“Although the proportion of repressed cases with hospitalized patients in the ASCO register in 2021 remained relatively stable (approximately 40%), the hospitalization rate for recurrent cases in the last month of 2021 and early 2022 was low (approximately). Approximately 20%, this corresponds to less severe cases of COVID-19 in patients infected with the Omicron variant, ”the researchers said in a brief presentation. “The majority of SARS-CoV-2 infections occur after six months or more, which over time can reduce the effectiveness of the vaccine and affect additional doses,” they said.
Patients with cancer are more likely to be in the long-term COVID group
U.S. researchers said on Saturday that ASCO 2022 cancer patients make up the majority of people who end up with persistent, problematic symptoms after recovering from COVID-19, U.S. researchers said.
Of the more than 4.3 million people diagnosed with COVID-19 between January 2020 and February 2022, they identified 1,700 adults with long-term COVID-19 and 37.3% with cancer. The most common cancers were skin (21.9% of cancer patients), breast (17.7%), prostate (8.3%), lymphoma (8%) and leukemia (5.7%).

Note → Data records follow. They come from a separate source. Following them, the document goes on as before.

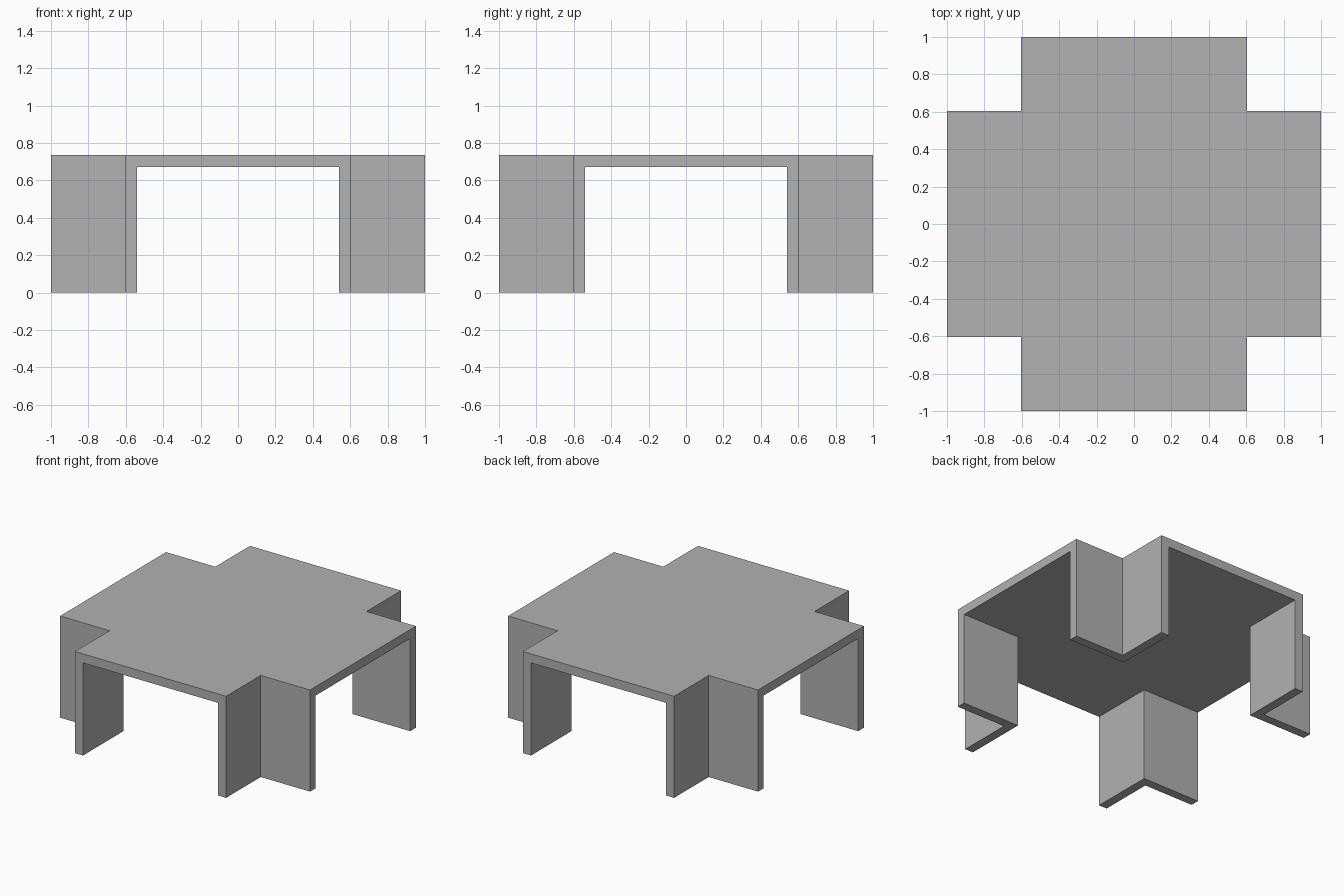
import bpy, bmesh, math

cube = bpy.data.objects.get("Cube")
if cube:
    bpy.data.objects.remove(cube, do_unlink=True)

HEIGHT = 0.735
THICK = 0.065
NOTCH = 0.605                      # inner corner of each cut-out
INNER = NOTCH - THICK              # inside face of the leg panels
LINES = [-1, -NOTCH, -INNER, INNER, NOTCH, 1]

grey = bpy.data.materials.new("matte_grey")
grey.use_nodes = True
colour = (0.445, 0.445, 0.445, 1)
grey.diffuse_color = colour
grey.node_tree.nodes["Principled BSDF"].inputs["Base Color"].default_value = colour


def pull_down(bm, faces, depth, keep):
    """Extrude faces straight down and return the new lower faces."""
    result = bmesh.ops.extrude_face_region(bm, geom=faces, use_keep_orig=True)["geom"]
    verts = [g for g in result if isinstance(g, bmesh.types.BMVert)]
    bmesh.ops.translate(bm, verts=verts, vec=(0, 0, -depth))
    if not keep:
        bmesh.ops.delete(bm, geom=[f for f in faces if f.is_valid], context='FACES')
    return [g for g in result if isinstance(g, bmesh.types.BMFace)]


def is_leg(face):
    """Angled leg panels lie outside the inner line on both axes."""
    c = face.calc_center_median()
    return abs(c.x) > INNER and abs(c.y) > INNER


bm = bmesh.new()

# Cross-shaped top sheet, with the four corners left out
grid = [[bm.verts.new((x, y, HEIGHT)) for y in LINES] for x in LINES]
cells = range(len(LINES) - 1)
ends = (cells[0], cells[-1])
sheet = [bm.faces.new((grid[i][j], grid[i + 1][j], grid[i + 1][j + 1], grid[i][j + 1]))
         for i in cells for j in cells if not (i in ends and j in ends)]
bmesh.ops.delete(bm, geom=[v for v in bm.verts if not v.link_faces], context='VERTS')

# Slab thickness, then the four angled legs
underside = pull_down(bm, sheet, THICK, True)
pull_down(bm, [f for f in underside if is_leg(f)], HEIGHT - THICK, False)

# Merge coplanar faces into clean flat panels
bmesh.ops.remove_doubles(bm, verts=bm.verts[:], dist=0.0001)
bmesh.ops.recalc_face_normals(bm, faces=bm.faces[:])
bmesh.ops.dissolve_limit(bm, angle_limit=math.radians(1), verts=bm.verts[:], edges=bm.edges[:])

mesh = bpy.data.meshes.new("cross_table")
bm.to_mesh(mesh)
bm.free()
mesh.materials.append(grey)
table = bpy.data.objects.new("cross_table", mesh)
bpy.context.collection.objects.link(table)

Among patients with chronic COVID, cancer patients are older than non-cancer patients, may have other medical conditions, and may be hospitalized for COVID-19. The researchers called for “additional research to identify risk factors for long-term COVID in cancer patients.”
Click on the Reuters chart for available vaccines at https://tmsnrt.rs/3c7R3Bl.
(Report by Nancy Lapid; edited by Bill Berkrot)